“That's probably the highest estimate of mental distress in any one moment that I'm aware of. That would tend to indicate that by the end of 2020, the impact on people's mental wellbeing was starting to be pretty significant.”
He said it didn’t help that mental health services weren’t equipped for the increase in demand after “having been neglected for decades”.
He said the Ministry of Health also lacked up-to-date data assessing the level of mental health needs.
“So, the service responses are very run down. Despite the Government working to put new services in place, it’s really a little bit like putting a bucket chain in front of a tsunami,” he said.
But it was possible to try and get ahead of distress, Robinson added. In the same research, the charity found adopting behaviours like healthy eating, connecting with friends and family and taking time to relax increased the chance people reported having better well being.

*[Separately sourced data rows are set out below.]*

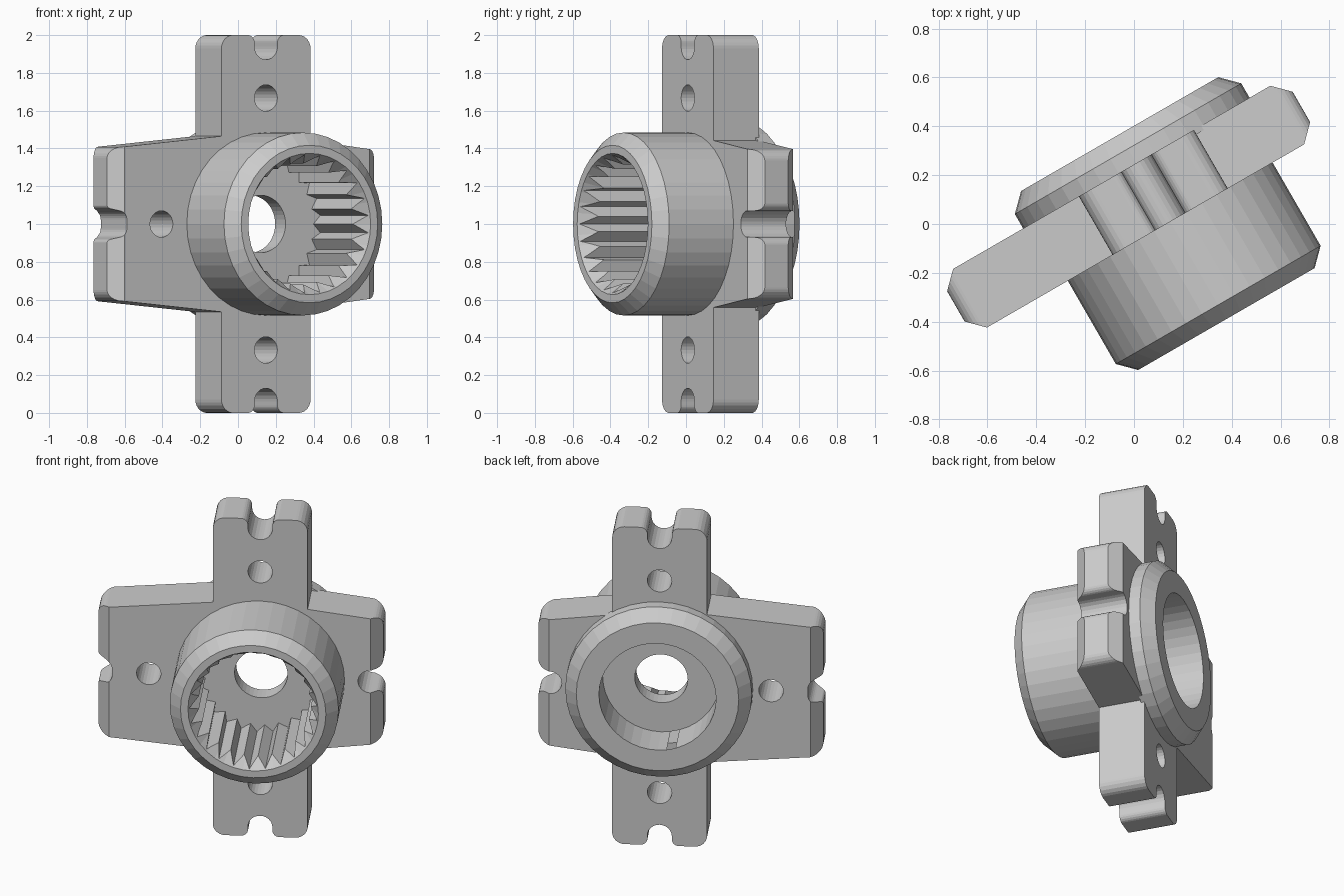
import bpy, bmesh, math
from mathutils import Matrix, Vector

if "Cube" in bpy.data.objects:
    bpy.data.objects.remove(bpy.data.objects["Cube"])

HUB_X = 0.133                    # hub axis, running along local y
PLATE_FRONT, PLATE_BACK = -0.066, 0.211
SEGMENTS = 40


def finish(name, bm):
    bmesh.ops.recalc_face_normals(bm, faces=bm.faces)
    mesh = bpy.data.meshes.new(name)
    bm.to_mesh(mesh)
    bm.free()
    obj = bpy.data.objects.new(name, mesh)
    bpy.context.collection.objects.link(obj)
    return obj


def fillet(corners, steps=6):
    """Round each (x, y, radius) corner of a closed outline."""
    out = []
    for i, (x, y, r) in enumerate(corners):
        p = Vector((x, y))
        a = (Vector(corners[i - 1][:2]) - p).normalized()
        b = (Vector(corners[(i + 1) % len(corners)][:2]) - p).normalized()
        if r == 0:
            out.append(p)
            continue
        half = a.angle(b) / 2
        centre = p + (a + b).normalized() * r / math.sin(half)
        reach = r / math.tan(half)
        d0, d1 = p + a * reach - centre, p + b * reach - centre
        for s in range(steps + 1):
            out.append(centre + d0.lerp(d1, s / steps).normalized() * r)
    return out


def prism(name, outline, low, high, along="y"):
    """Extrude an outline along y (outline in x, z) or z (outline in x, y)."""
    bm = bmesh.new()
    place = (lambda p: (p[0], low, p[1])) if along == "y" else (lambda p: (p[0], p[1], low))
    face = bm.faces.new([bm.verts.new(place(p)) for p in outline])
    made = bmesh.ops.extrude_face_region(bm, geom=[face])["geom"]
    step = (0, high - low, 0) if along == "y" else (0, 0, high - low)
    bmesh.ops.translate(bm, vec=step, verts=[v for v in made if isinstance(v, bmesh.types.BMVert)])
    return finish(name, bm)


def lathe(name, profile, x=HUB_X, z=0.0, segments=SEGMENTS):
    """Revolve (radius, y) points about an axis parallel to y."""
    bm = bmesh.new()
    verts = [bm.verts.new((r, y, 0)) for r, y in profile]
    edges = [bm.edges.new(pair) for pair in zip(verts, verts[1:])]
    bmesh.ops.spin(bm, geom=verts + edges, cent=(0, 0, 0), axis=(0, 1, 0),
                   angle=math.tau, steps=segments)
    bmesh.ops.remove_doubles(bm, verts=bm.verts, dist=1e-4)
    bmesh.ops.translate(bm, vec=(x, 0, z), verts=bm.verts)
    return finish(name, bm)


def cylinder(name, radius, low, high, x=HUB_X, z=0.0, segments=SEGMENTS):
    return lathe(name, [(0, low), (radius, low), (radius, high), (0, high)], x, z, segments)


def combine(target, tool, operation):
    tool.hide_render = True
    mod = target.modifiers.new("combine", "BOOLEAN")
    mod.operation, mod.solver, mod.object = operation, "EXACT", tool
    bpy.context.view_layer.objects.active = target
    bpy.ops.object.modifier_apply(modifier=mod.name)
    bpy.data.objects.remove(tool)


def flip(points, axis):
    """Mirror outline corners and reverse them to continue the loop."""
    return [(-x, y, r) if axis == "x" else (x, -y, r) for x, y, r in reversed(points)]


# Upright arm with a rounded slot at each end
half_top = [(-0.272, 1, 0.07), (-0.07, 1, 0.04), (-0.07, 0.87, 0.069)]
top = half_top + flip(half_top, "x")
outline = [(x + HUB_X, z, r) for x, z, r in top + flip(top, "y")]
body = prism("servo_horn", fillet(outline), PLATE_FRONT, PLATE_BACK)

# Tapered cross arm, wider at its root, slotted at both ends
left_half = [(-0.717, 0.06, 0.05), (-0.80, 0.085, 0.02), (-0.80, 0.403, 0.06), (-0.14, 0.465, 0)]
right_half = [(0.405, 0.442, 0), (0.833, 0.388, 0.06), (0.833, 0.07, 0.04), (0.694, 0.07, 0.069)]
upper = left_half + right_half
cross_arm = prism("cross_arm", fillet(upper + flip(upper, "y")), PLATE_FRONT, PLATE_BACK)

# Bevelled ends of the cross arm
bevel = 0.067
ends = [(-0.80 + bevel, -0.066), (0.833 - bevel, -0.066), (0.833, 0.001), (0.833, 0.144),
        (0.833 - bevel, 0.211), (-0.80 + bevel, 0.211), (-0.80, 0.144), (-0.80, 0.001)]
combine(cross_arm, prism("end_bevels", ends, -0.7, 0.7, "z"), "INTERSECT")
combine(body, cross_arm, "UNION")

# Hub: front boss and back flange
hub = lathe("hub", [(0, -0.526), (0.417, -0.526), (0.484, -0.459), (0.484, 0.19),
                    (0.535, 0.19), (0.535, 0.279), (0.466, 0.348), (0, 0.348)])
combine(body, hub, "UNION")

# Splined socket with a tapered lead-in
TEETH = 25
star = []
for i in range(TEETH * 2):
    radius = 0.368 if i % 2 else 0.322
    angle = math.pi * i / TEETH
    star.append((HUB_X + radius * math.cos(angle), radius * math.sin(angle)))
combine(body, prism("spline", star, -0.6, -0.01), "DIFFERENCE")
lead_in = lathe("lead_in", [(0, -0.6), (0.374, -0.6), (0.374, -0.526), (0.318, -0.42), (0, -0.42)])
combine(body, lead_in, "DIFFERENCE")

# Back recess and centre bore
combine(body, cylinder("recess", 0.336, 0.1, 0.5), "DIFFERENCE")
combine(body, cylinder("bore", 0.152, -0.2, 0.3), "DIFFERENCE")

# Screw holes in three of the arms
for x, z in [(HUB_X, 0.667), (HUB_X, -0.667), (-0.506, 0)]:
    combine(body, cylinder("screw_hole", 0.07, -0.3, 0.5, x, z, 24), "DIFFERENCE")

# Turn the whole part and stand it on the ground
body.data.transform(Matrix.Translation((0, 0, 1)) @ Matrix.Rotation(math.radians(30), 4, "Z"))
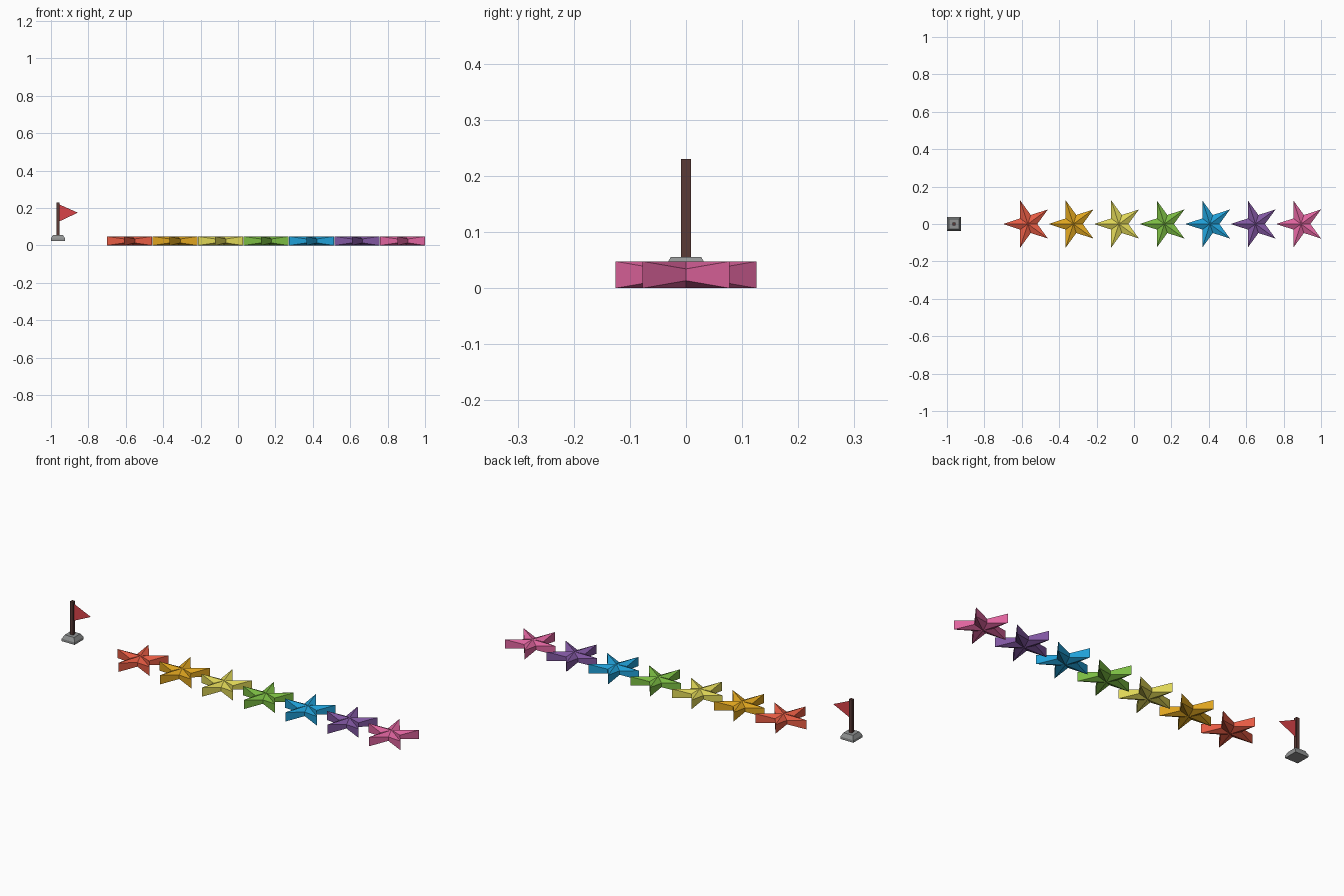
import bpy, math

if "Cube" in bpy.data.objects:
    bpy.data.objects.remove(bpy.data.objects["Cube"])


def material(name, hex_code):
    def lin(c):
        return c / 12.92 if c <= 0.04045 else ((c + 0.055) / 1.055) ** 2.4
    rgb = [lin(int(hex_code[i:i + 2], 16) / 255) for i in (0, 2, 4)]
    m = bpy.data.materials.new(name)
    m.diffuse_color = (*rgb, 1.0)
    m.use_nodes = True
    m.node_tree.nodes["Principled BSDF"].inputs["Base Color"].default_value = m.diffuse_color
    return m


def build(name, verts, faces, mat, location):
    me = bpy.data.meshes.new(name)
    me.from_pydata(verts, [], faces)
    me.materials.append(mat)
    ob = bpy.data.objects.new(name, me)
    ob.location = location
    bpy.context.collection.objects.link(ob)
    return ob


def lofted_square(name, rings, mat, location):
    """Closed square solid through (half width, z) rings, bottom to top."""
    verts = [(sx * h, sy * h, z) for h, z in rings
             for sx, sy in ((-1, -1), (1, -1), (1, 1), (-1, 1))]
    faces = [(3, 2, 1, 0)]
    for r in range(len(rings) - 1):
        for i in range(4):
            a, b = r * 4 + i, r * 4 + (i + 1) % 4
            faces.append((a, b, b + 4, a + 4))
    top = 4 * (len(rings) - 1)
    faces.append((top, top + 1, top + 2, top + 3))
    return build(name, verts, faces, mat, location)


# Faceted stars: level ridges run to the tips, valleys pinch at inner corners
R, INNER, HALF, PINCH = 0.1325, 0.0506, 0.024, 0.0105


def star(name, mat, x):
    verts = [(0, 0, HALF), (0, 0, -HALF)]
    for i in range(10):
        a = math.pi * i / 5
        r, h = (R, HALF) if i % 2 else (INNER, PINCH)
        verts += [(r * math.cos(a), r * math.sin(a), h),
                  (r * math.cos(a), r * math.sin(a), -h)]
    faces = []
    for i in range(10):
        a, b = 2 + 2 * i, 2 + 2 * ((i + 1) % 10)
        faces += [(0, a, b), (1, b + 1, a + 1), (a + 1, b + 1, b, a)]
    return build(name, verts, faces, mat, (x, 0, HALF))


star_colours = [("red", "E55B43"), ("orange", "DEA41F"), ("yellow", "DED557"),
                ("green", "7ABB42"), ("blue", "209FD6"), ("purple", "8056A0"),
                ("pink", "DF649E")]
for n, (colour, code) in enumerate(star_colours):
    star(colour + "_star", material(colour, code), -0.5675 + 0.2434 * n)

# Flag marker: chamfered stone base, square pole, triangular pennant
FX = -0.9625
lofted_square("flag_base", [(0.0375, 0.024), (0.0375, 0.037), (0.027, 0.056)],
              material("stone grey", "929494"), (FX, 0, 0))
lofted_square("flag_pole", [(0.0085, 0.05), (0.0085, 0.23)],
              material("dark brown", "5A3A36"), (FX, 0, 0))
build("pennant", [(0.0, 0, 0.222), (0.0, 0, 0.125), (0.106, 0, 0.175)],
      [(0, 1, 2)], material("flag red", "D94449"), (FX, 0, 0))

“We do need to keep building [mental health] services back up. But, we’re not going to be able to do that in any way in a short time, certainly not to meet the demands of Covid-19,” he said.
“So, the only realistic response is to really focus on what people in the community can do to look after their own mental health and wellbeing.
“The light at the end of the tunnel is that we know the science and the research shows us this works and we can do it. We just need the will and the resources and the understanding from the Government to make it happen.”
It comes as the Government this morning announced it would be rolling out its $28 million in-school mental health and wellbeing programme to Northland, south Auckland, Bay of Plenty, Rotorua, Taupō and the West Coast.
The programme, Mana Ake, was established after the number of children with mental health issues increased after the earthquakes of Canterbury and Kaikōura. Prime Minister Jacinda Ardern said it aimed to intervene and build resilience among young people early before they reached a point of crisis.
She said this would have positive flow-on effects once they reached adulthood.
Budget 2020 saw $40 million put towards funding free mental health services, on top of $1.9 billion in Budget 2019 over four years.